╭──

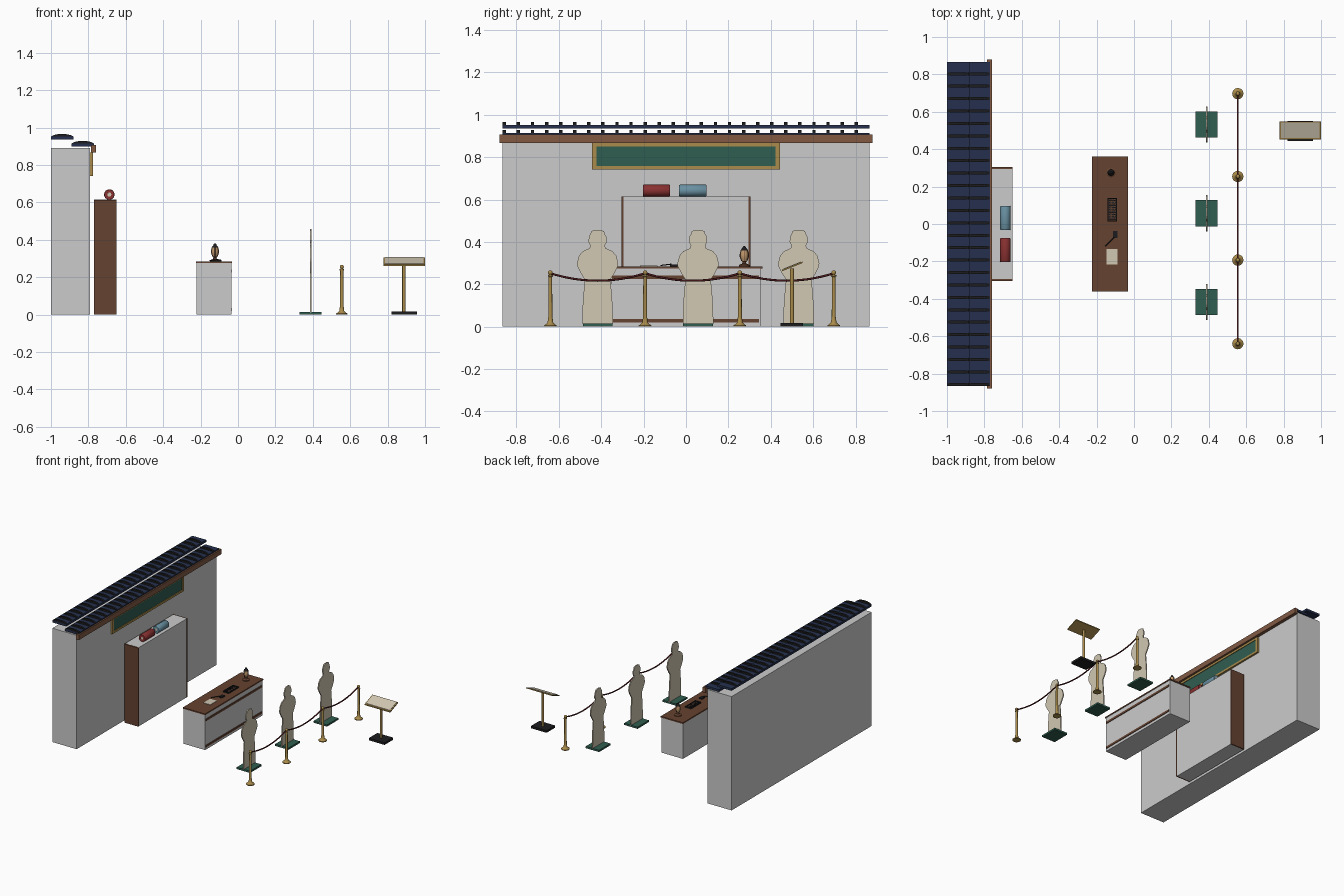
import bpy, bmesh, math
from mathutils import Vector, Matrix

if "Cube" in bpy.data.objects:
    bpy.data.objects.remove(bpy.data.objects["Cube"])

MATS = {}
COLS = dict(wood=(.13, .055, .03), beam=(.22, .10, .055), navy=(.018, .03, .075), dark=(.012, .012, .014),
            green=(.03, .11, .08), gold=(.40, .26, .07), cream=(.64, .58, .45), red=(.25, .03, .03),
            blue=(.14, .28, .36), rope=(.09, .012, .015), amber=(.55, .33, .16))


def paint(ob, col):
    if col:
        if col not in MATS:
            MATS[col] = bpy.data.materials.new(col + "_paint")
            MATS[col].diffuse_color = (*COLS[col], 1)
        ob.data.materials.append(MATS[col])
    return ob


def finish(name, bm, col, smooth=False):
    bmesh.ops.recalc_face_normals(bm, faces=bm.faces)
    me = bpy.data.meshes.new(name)
    bm.to_mesh(me)
    bm.free()
    ob = bpy.data.objects.new(name, me)
    bpy.context.collection.objects.link(ob)
    if smooth:
        bpy.context.view_layer.objects.active = ob
        bpy.ops.object.select_all(action='DESELECT')
        ob.select_set(True)
        bpy.ops.object.shade_smooth_by_angle(angle=math.radians(40))
    return paint(ob, col)


def box(name, x, y, z, col=None):
    """Box from (min, max) pairs."""
    bm = bmesh.new()
    bmesh.ops.create_cube(bm, size=1)
    for v in bm.verts:
        v.co = [(a + b) / 2 + c * (b - a) for (a, b), c in zip((x, y, z), v.co)]
    return finish(name, bm, col)


def prism(name, pts, axis, lo, hi, col):
    """Extrude a closed outline; axis 0: points are (y, z), axis 1: points are (x, z)."""
    bm = bmesh.new()
    def co(p, d):
        return (d, p[0], p[1]) if axis == 0 else (p[0], d, p[1])
    f = bm.faces.new([bm.verts.new(co(p, lo)) for p in pts])
    top = bmesh.ops.extrude_face_region(bm, geom=[f])['geom']
    d = Vector((hi - lo, 0, 0) if axis == 0 else (0, hi - lo, 0))
    bmesh.ops.translate(bm, verts=[g for g in top if isinstance(g, bmesh.types.BMVert)], vec=d)
    return finish(name, bm, col)


def lathe(name, prof, loc, col, n=20, rot=None):
    """Revolve (radius, height) points around a vertical axis."""
    bm = bmesh.new()
    vs = [bm.verts.new((r, 0, h)) for r, h in prof]
    es = [bm.edges.new(p) for p in zip(vs, vs[1:])]
    bmesh.ops.spin(bm, geom=vs + es, axis=(0, 0, 1), cent=(0, 0, 0), angle=2 * math.pi, steps=n)
    bmesh.ops.remove_doubles(bm, verts=bm.verts, dist=1e-5)
    if rot:
        bm.transform(rot)
    bmesh.ops.translate(bm, verts=bm.verts, vec=loc)
    return finish(name, bm, col, True)


def cable(name, pts, r, col):
    cu = bpy.data.curves.new(name, 'CURVE')
    cu.dimensions = '3D'
    cu.bevel_depth, cu.bevel_resolution, cu.use_fill_caps = r, 2, True
    sp = cu.splines.new('POLY')
    sp.points.add(len(pts) - 1)
    for p, c in zip(sp.points, pts):
        p.co = (*c, 1)
    ob = bpy.data.objects.new(name, cu)
    bpy.context.collection.objects.link(ob)
    return paint(ob, col)


# Shop wall, eave beam and framed sign
box("wall", (-1, -.79), (-.865, .865), (0, .89))
box("eave_beam", (-.785, -.76), (-.88, .88), (.867, .907), "beam")
box("sign_panel", (-.79, -.781), (-.43, .43), (.755, .86), "green")
for i, s in enumerate((-1, 1)):
    ys = sorted((s * .443, s * .422))
    box(f"sign_frame_side_{i}", (-.79, -.776), ys, (.742, .867), "gold")
    zc = .8045 + s * .0545
    box(f"sign_frame_rail_{i}", (-.79, -.776), (-.422, .422), (zc - .008, zc + .008), "gold")

# Two stepped roof rows with raised rib tiles
for row, (cx, z0) in enumerate(((-.94, .935), (-.83, .898))):
    box(f"roof_row_{row}", (cx - .06, cx + .06), (-.865, .865), (z0, z0 + .017), "navy")
    arc = [(cx + .061 * math.cos(math.pi * k / 8), z0 + .012 + .019 * math.sin(math.pi * k / 8)) for k in range(9)]
    for k in range(26):
        y = -.857 + k * .0664
        prism(f"roof_rib_{row}_{k}", arc, 1, y - .008, y + .008, "dark")

# Cabinet with wooden end panels and shelf tips
box("cabinet", (-.77, -.65), (-.295, .295), (0, .615))
for i, s in enumerate((-1, 1)):
    box(f"cabinet_end_{i}", (-.77, -.649), sorted((s * .295, s * .305)), (0, .614), "wood")

# Cloth rolls on the cabinet
for nm, yc in (("red", -.14), ("blue", .032)):
    ring = [(.011, 0), (.026, 0), (.028, .003), (.028, .125), (.026, .128), (.011, .128), (.011, 0)]
    core = [(0, .002), (.011, .002), (.011, .126), (0, .126)]
    rot = Matrix.Rotation(-math.pi / 2, 3, 'X').to_4x4()
    lathe(nm + "_roll", ring, (-.688, yc - .064, .642), nm, 24, rot)
    lathe(nm + "_roll_core", core, (-.688, yc - .064, .642), "cream", 16, rot)

# Counter
box("counter_body", (-.222, -.036), (-.355, .355), (0, .275))
box("counter_top", (-.225, -.033), (-.36, .36), (.275, .285), "wood")
for i, z in enumerate((.02, .225)):
    box(f"counter_trim_{i}", (-.037, -.031), (-.35, .345), (z, z + .016), "wood")

# Paper, ink stone and brush
box("paper", (-.147, -.088), (-.216, -.135), (.285, .288), "cream")
box("ink_stone", (-.112, -.087), (-.076, -.038), (.285, .293), "dark")
cable("brush", [(-.152, -.118, .289), (-.105, -.07, .295)], .0025, "dark")

# Abacus: frame, rods and beads
for i in range(2):
    x, y = -.141 + i * .046, .014 + i * .119
    box(f"abacus_long_{i}", (x, x + .005), (.014, .138), (.285, .294), "dark")
    box(f"abacus_short_{i}", (-.141, -.09), (y, y + .005), (.285, .294), "dark")
box("abacus_divider", (-.126, -.123), (.016, .136), (.286, .293), "dark")
for k in range(9):
    y = .026 + k * .0125
    cable(f"abacus_rod_{k}", [(-.139, y, .29), (-.092, y, .29)], .001, "wood")
    for j, x in enumerate((-.132, -.117, -.109, -.099)):
        lathe(f"abacus_bead_{k}_{j}", [(0, -.003), (.005, 0), (0, .003)], (x, y, .29), "dark", 8)

# Oil lamp
L = (-.123, .275, .285)
lathe("lamp_base", [(0, 0), (.026, 0), (.026, .006), (.011, .012), (.008, .02), (.014, .026), (0, .026)], L, "wood")
lathe("lamp_globe", [(0, .025), (.011, .025), (.018, .042), (.019, .055), (.015, .076), (0, .076)], L, "amber")
lathe("lamp_cap", [(0, .074), (.017, .074), (.014, .081), (.009, .086), (.006, .094), (0, .095)], L, "dark")
for k in range(4):
    c, s = math.cos(k * math.pi / 2), math.sin(k * math.pi / 2)
    cable(f"lamp_bar_{k}", [(L[0] + r * c, L[1] + r * s, L[2] + h) for r, h in
                            ((.013, .025), (.02, .045), (.02, .058), (.015, .077))], .0015, "wood")

# Standing cut-out figures on square bases
half = [(.072, .012), (.071, .09), (.066, .16), (.06, .222), (.078, .25), (.096, .285), (.097, .30), (.088, .335),
        (.07, .356), (.038, .37), (.034, .383), (.043, .40), (.041, .425), (.034, .437), (.03, .45), (.014, .457)]
for i, yc in enumerate((-.417, .057, .532)):
    pts = [(yc + y, z) for y, z in half] + [(yc - y, z) for y, z in reversed(half)]
    prism(f"figure_cutout_{i}", pts, 0, .384, .392, "cream")
    box(f"figure_base_{i}", (.33, .446), (yc - .07, yc + .07), (0, .014), "green")

# Barrier posts and sagging ropes
posts = (-.64, -.193, .254, .697)
px = .555
prof = [(0, 0), (.03, 0), (.03, .006), (.022, .011), (.013, .02), (.011, .038), (.0095, .045), (.0085, .235),
        (.012, .237), (.012, .243), (.006, .245)]
prof += [(.011 * math.cos(a), .255 + .011 * math.sin(a)) for a in [math.radians(d) for d in (-50, -25, 0, 25, 50, 75)]]
for i, y in enumerate(posts):
    lathe(f"barrier_post_{i}", prof + [(0, .266)], (px, y, 0), "gold")
for i, (a, b) in enumerate(zip(posts, posts[1:])):
    ts = [k / 16 for k in range(17)]
    cable(f"barrier_rope_{i}", [(px, a + (b - a) * t, .252 - .035 * 4 * t * (1 - t)) for t in ts], .005, "rope")

# Information lectern
box("lectern_base", (.82, .956), (.445, .551), (0, .017), "dark")
lathe("lectern_pole", [(0, .015), (.009, .015), (.009, .275), (0, .275)], (.887, .5, 0), "gold", 16)


def slope(name, x, y0, y1, lo, hi, col):
    f = lambda y: .284 + (y - .5) * .4
    o = box(name, x, (y0, y1), (0, 1), col)
    for v in o.data.vertices:
        v.co.z = f(v.co.y) + (hi if v.co.z > .5 else lo)


slope("lectern_board", (.778, 1), .453, .549, -.004, .003, "gold")
slope("lectern_sheet", (.786, .992), .461, .543, .003, .006, "cream")

for m in bpy.data.materials:
    if m.users and not m.is_grease_pencil:
        m.use_nodes = True
        m.node_tree.nodes["Principled BSDF"].inputs["Base Color"].default_value = m.diffuse_color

╰──

- **WHAT TO DO**: Pictures aside, repeat exactly every line from the top of the listing above through the line bearing "MATS[col] = bpy.data.materials.new(col", inclusive.

- **ANSWER SECTION**:
import bpy, bmesh, math
from mathutils import Vector, Matrix

if "Cube" in bpy.data.objects:
    bpy.data.objects.remove(bpy.data.objects["Cube"])

MATS = {}
COLS = dict(wood=(.13, .055, .03), beam=(.22, .10, .055), navy=(.018, .03, .075), dark=(.012, .012, .014),
            green=(.03, .11, .08), gold=(.40, .26, .07), cream=(.64, .58, .45), red=(.25, .03, .03),
            blue=(.14, .28, .36), rope=(.09, .012, .015), amber=(.55, .33, .16))


def paint(ob, col):
    if col:
        if col not in MATS:
            MATS[col] = bpy.data.materials.new(col + "_paint")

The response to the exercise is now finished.